How to Access Growth Capital in the Life Sciences; Perspective from Equity Investor Jim Gale

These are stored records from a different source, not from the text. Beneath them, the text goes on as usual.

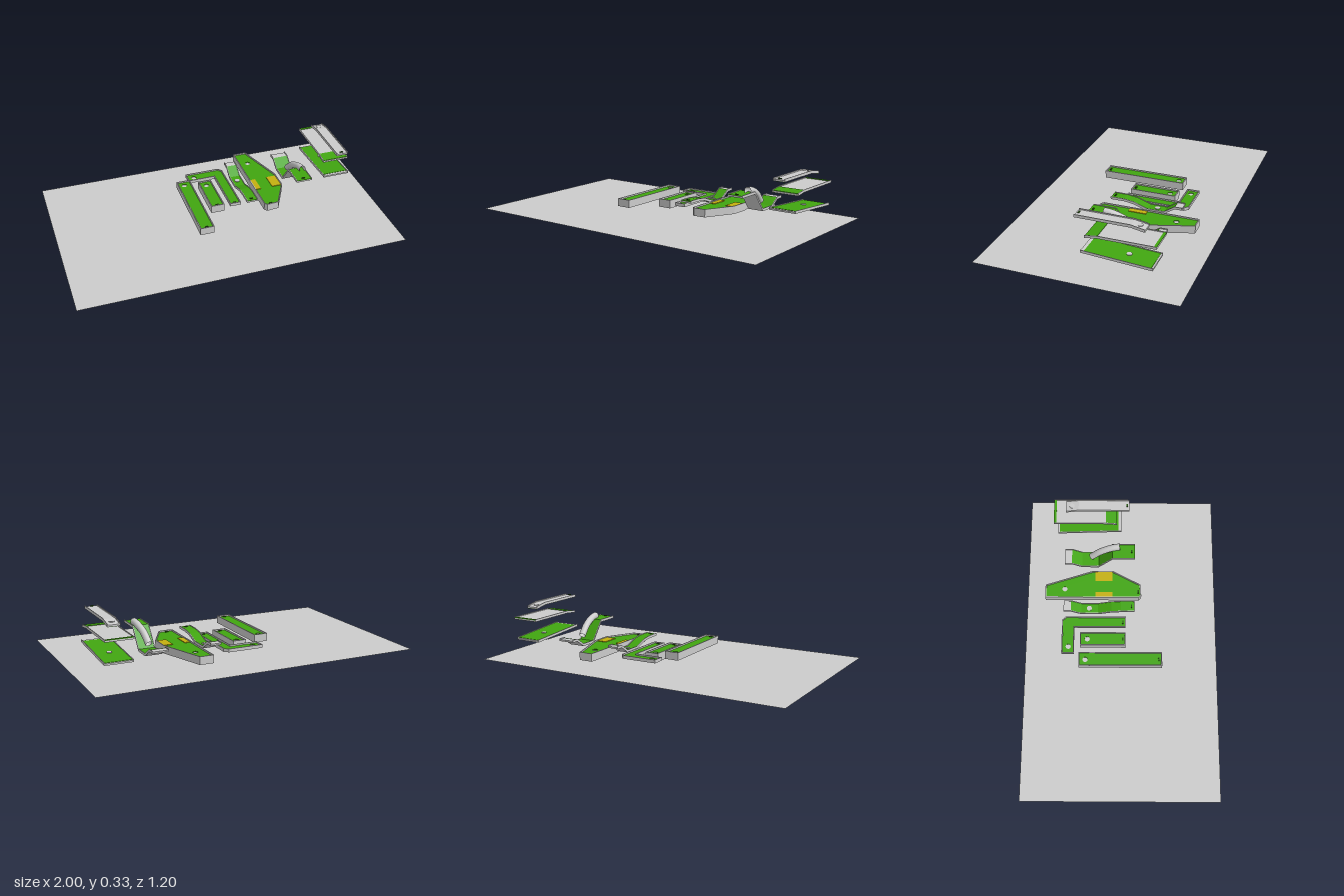
import * as THREE from 'three';

const grey = new THREE.MeshStandardMaterial({ color: 0xcccccc, side: THREE.DoubleSide });
const green = new THREE.MeshStandardMaterial({ color: 0x41a510, side: THREE.DoubleSide });
const yellow = new THREE.MeshStandardMaterial({ color: 0xc4b010, side: THREE.DoubleSide });
const dark = new THREE.MeshStandardMaterial({ color: 0x205008 });

const CUP = 0.016;
const RIM = 0.006;

function add(parent, name, geometry, material) {
  const mesh = new THREE.Mesh(geometry, material);
  mesh.name = name;
  parent.add(mesh);
  return mesh;
}

// Slab whose outline is seen from above, given as Vector2(x, -z)
function slab(points, y0, y1, holes = []) {
  const shape = new THREE.Shape(points);
  shape.holes = holes;
  const g = new THREE.ExtrudeGeometry(shape, { depth: y1 - y0, bevelEnabled: false, curveSegments: 16 });
  return g.rotateX(-Math.PI / 2).translate(0, y0, 0);
}

// Move every edge of an outline inwards by d
function inset(points, d) {
  const p = THREE.ShapeUtils.isClockWise(points) ? [...points].reverse() : points;
  return p.map((b, i) => {
    const a = p[(i + p.length - 1) % p.length], c = p[(i + 1) % p.length];
    const u = b.clone().sub(a).normalize(), v = c.clone().sub(b).normalize();
    const n = new THREE.Vector2(-u.y - v.y, u.x + v.x);
    return b.clone().addScaledVector(n, d / (1 + u.dot(v)));
  });
}

function tee(parent, x, y, z) {
  const t = add(parent, 'teeMarker', new THREE.BoxGeometry(0.02, 0.005, 0.008), dark);
  t.position.set(x, y + 0.0025, z);
}

// Flat lane: grey base, raised rim, and felt with a cup cut through it
function flatLane(name, outline, y0, y1, cup, teeAt) {
  const lane = new THREE.Group();
  lane.name = name;
  const outer = outline.map(([x, z]) => new THREE.Vector2(x, -z));
  const inner = inset(outer, RIM);
  const floor = y1 - 0.009;
  const hole = new THREE.Path().absarc(cup[0], -cup[1], CUP, 0, Math.PI * 2);
  add(lane, 'base', slab(outer, y0, floor - 0.004), grey);
  add(lane, 'rim', slab(outer, floor - 0.004, y1, [new THREE.Path(inner)]), grey);
  add(lane, 'felt', slab(inner, floor - 0.004, floor, [hole]), green);
  tee(lane, teeAt[0], floor, teeAt[1]);
  return lane;
}

// Strip that follows a profile of [z, y] points and spans x0 to x1
function strip(profile, x0, x1, below, above = 0) {
  const top = profile.map(([z, y]) => new THREE.Vector2(-z, y + above));
  const bottom = profile.map(([z, y]) => new THREE.Vector2(-z, y - below)).reverse();
  const g = new THREE.ExtrudeGeometry(new THREE.Shape([...top, ...bottom]), { depth: x1 - x0, bevelEnabled: false });
  return g.rotateY(Math.PI / 2).translate(x0, 0, 0);
}

// Sloping lane: floor strip, side rails and a felt layer
function slopedLane(name, profile, x0, x1, felt, rail = 0.006) {
  const lane = new THREE.Group();
  lane.name = name;
  add(lane, 'floor', strip(profile, x0, x1, 0.01), grey);
  add(lane, 'rail', strip(profile, x0, x0 + 0.004, 0.01, rail), grey);
  add(lane, 'rail', strip(profile, x1 - 0.004, x1, 0.01, rail), grey);
  if (felt) add(lane, 'felt', strip(felt, x0 + 0.004, x1 - 0.004, 0.001, 0.002), green);
  return lane;
}

function cupDisc(parent, x, y, z) {
  const c = add(parent, 'cup', new THREE.CylinderGeometry(CUP, CUP, 0.004, 24), grey);
  c.position.set(x, y + 0.002, z);
}

const rect = (x0, x1, z0, z1) => [[x0, z0], [x1, z0], [x1, z1], [x0, z1]];

export function createModel() {
  const model = new THREE.Group();
  model.name = 'miniatureGolfCourse';

  const ground = add(model, 'ground', new THREE.PlaneGeometry(2, 1.2), grey);
  ground.rotation.x = -Math.PI / 2;

  // Flat lanes: long, short, corner and wide
  model.add(flatLane('longLane', rect(-0.185, -0.098, -0.26, 0.255), 0.068, 0.115, [-0.145, -0.22], [-0.142, 0.235]));
  model.add(flatLane('shortLane', rect(-0.045, 0.04, -0.255, 0.03), 0.042, 0.092, [-0.002, -0.21], [-0.002, 0.012]));
  model.add(flatLane('cornerLane',
    [[-0.095, -0.37], [0.125, -0.37], [0.148, -0.345], [0.148, 0.03], [0.078, 0.03], [0.078, -0.292], [-0.095, -0.292]],
    0.065, 0.085, [-0.05, -0.328], [0.113, 0.012]));
  const wide = flatLane('wideLane',
    [[0.272, -0.48], [0.358, -0.48], [0.455, -0.18], [0.455, -0.055], [0.362, 0.122], [0.288, 0.128], [0.272, 0.112]],
    0.052, 0.1, [0.332, -0.358], [0.315, 0.108]);
  for (const [x0, x1] of [[0.279, 0.312], [0.388, 0.449]]) {
    const patch = add(wide, 'yellowPatch', new THREE.BoxGeometry(x1 - x0, 0.004, 0.108), yellow);
    patch.position.set((x0 + x1) / 2, 0.093, -0.11);
  }
  model.add(wide);

  // Narrow lane with a dip
  const dip = [[0.085, 0.12], [0, 0.12], [-0.06, 0.112], [-0.145, 0.082], [-0.25, 0.082], [-0.315, 0.125]];
  const narrow = slopedLane('dipLane', [...dip, [-0.36, 0.125]], 0.168, 0.238, dip);
  cupDisc(narrow, 0.203, 0.083, -0.2);
  tee(narrow, 0.203, 0.122, 0.066);
  model.add(narrow);

  // High lane dropping to a low green, with a tunnel tube above it
  const drop = [[0.085, 0.2], [-0.055, 0.2], [-0.145, 0.082], [-0.25, 0.082], [-0.315, 0.125]];
  const high = slopedLane('dropLane', [...drop, [-0.36, 0.125]], 0.493, 0.595, drop);
  tee(high, 0.544, 0.202, 0.066);
  const path = new THREE.CatmullRomCurve3([
    new THREE.Vector3(0.57, 0.217, -0.008), new THREE.Vector3(0.565, 0.208, -0.06),
    new THREE.Vector3(0.555, 0.177, -0.13), new THREE.Vector3(0.547, 0.122, -0.19)]);
  add(high, 'tunnelTube', new THREE.TubeGeometry(path, 32, 0.021, 24), grey);
  model.add(high);

  // Stacked lanes: lower slope, middle deck and upper lane
  const slope = [[0, 0.137], [-0.41, 0.11]];
  const lower = slopedLane('lowerSlope', slope, 0.72, 0.888, [[-0.02, 0.1357], [-0.4, 0.1107]]);
  cupDisc(lower, 0.804, 0.122, -0.25);
  model.add(lower);

  const deck = slopedLane('middleDeck', [[-0.028, 0.233], [-0.1, 0.243], [-0.43, 0.244]], 0.72, 0.888, null, 0.005);
  const edges = { lipFelt: [[-0.03, 0.2333], [-0.1, 0.243]], backFelt: [[-0.414, 0.244], [-0.43, 0.244]] };
  for (const [name, p] of Object.entries(edges)) add(deck, name, strip(p, 0.724, 0.884, 0.001, 0.003), green);
  model.add(deck);

  const upper = [[0.05, 0.32], [-0.27, 0.32], [-0.35, 0.305]];
  const top = slopedLane('upperLane', upper, 0.77, 0.845, null, 0.007);
  add(top, 'underside', strip(upper.map(([z, y]) => [z, y - 0.0095]), 0.774, 0.841, 0.002), green);
  cupDisc(top, 0.806, 0.312, -0.312);
  tee(top, 0.806, 0.322, 0.035);
  model.add(top);

  return model;
}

In this episode, Adam and Erica are joined by Jim Gale, the Founding Partner and Managing Director of Signet Healthcare Partners. He talks about the state of growth capital in the healthcare industry and how to access it. [1:47] Tell us a little bit about yourself. I graduated from the University of Chicago Business School in the early 80s and began working in investment banking. With some friends of mine who were senior executives of a fund, we started Signet in 1998. Since then, we’ve invested in over fifty companies. My background is in finance, and health sciences was originally not an area I had much interest in. [5:33] What do you think pharma can learn from other industries? In B2B, the idea is quality of service. It’s about understanding customer needs and adapting your services around that. For the B2C world, the pharmaceutical industry has become customer-oriented over the past twenty-five years. It’s not all science related. It’s about conveying the benefits of products to consumers. [8:50] We’ve seen a lot of large companies swallow up smaller ones over the past couple of decades. Do you think it’s because smaller organizations are getting better at marketing, or do you think it’s just a market share play? I suppose it’s a combination of both. What’s really driving M&A in pharmaceuticals now is that a number of large companies have products coming off patent that are facing genericization. Smaller companies tend to be nimbler in terms of research because of a simpler decision-making process. [11:19] At what point do you look to invest in an organization? We are a growth equity firm, not a venture capital firm. We don’t invest in companies that are pre-commercialization. Typically, we’re looking for some evidence or validation that the service or product have receptivity in the marketplace. [13:23] Your portfolio seems to be a bit vertically integrated. Is that a strategic factor for you when you’re looking to bring another organization into it? In part, yes. We like to have a mix of companies that aren’t all involved in the same activity. We balance it geographically or by function. To invest in the creation of products, we invest in companies that “sell picks and shovels to the miners.” We like to get companies to work together. That way, we can provide opportunities that they might not otherwise have. [16:05] What other factors are pertinent to the success of your portfolios? Well, I can tell you what doesn’t work for us. We’ve had some failures. We interact closely with our companies, but one in China was too far away so we weren’t as effective as we should have been. Another company we invested in, the launch did not go well. Nobody there was able to make a decision. Success comes to us when we have a strong measure of control over a company. We want to make sure that financial information is rapidly produced so we can be proactive instead of reactive. [22:10] How can companies who are seeking investment get in touch with you? They can reach us through the contact form on our website. A large part of our business comes from referrals. [23:09] Is there anything we didn’t touch on that you’d like to discuss? The pharmaceutical industry is going through another renaissance. There are technologies coming that will transform lives. We’re going to be forced to re-think how we pay for drugs. Issues and investment opportunities will be created.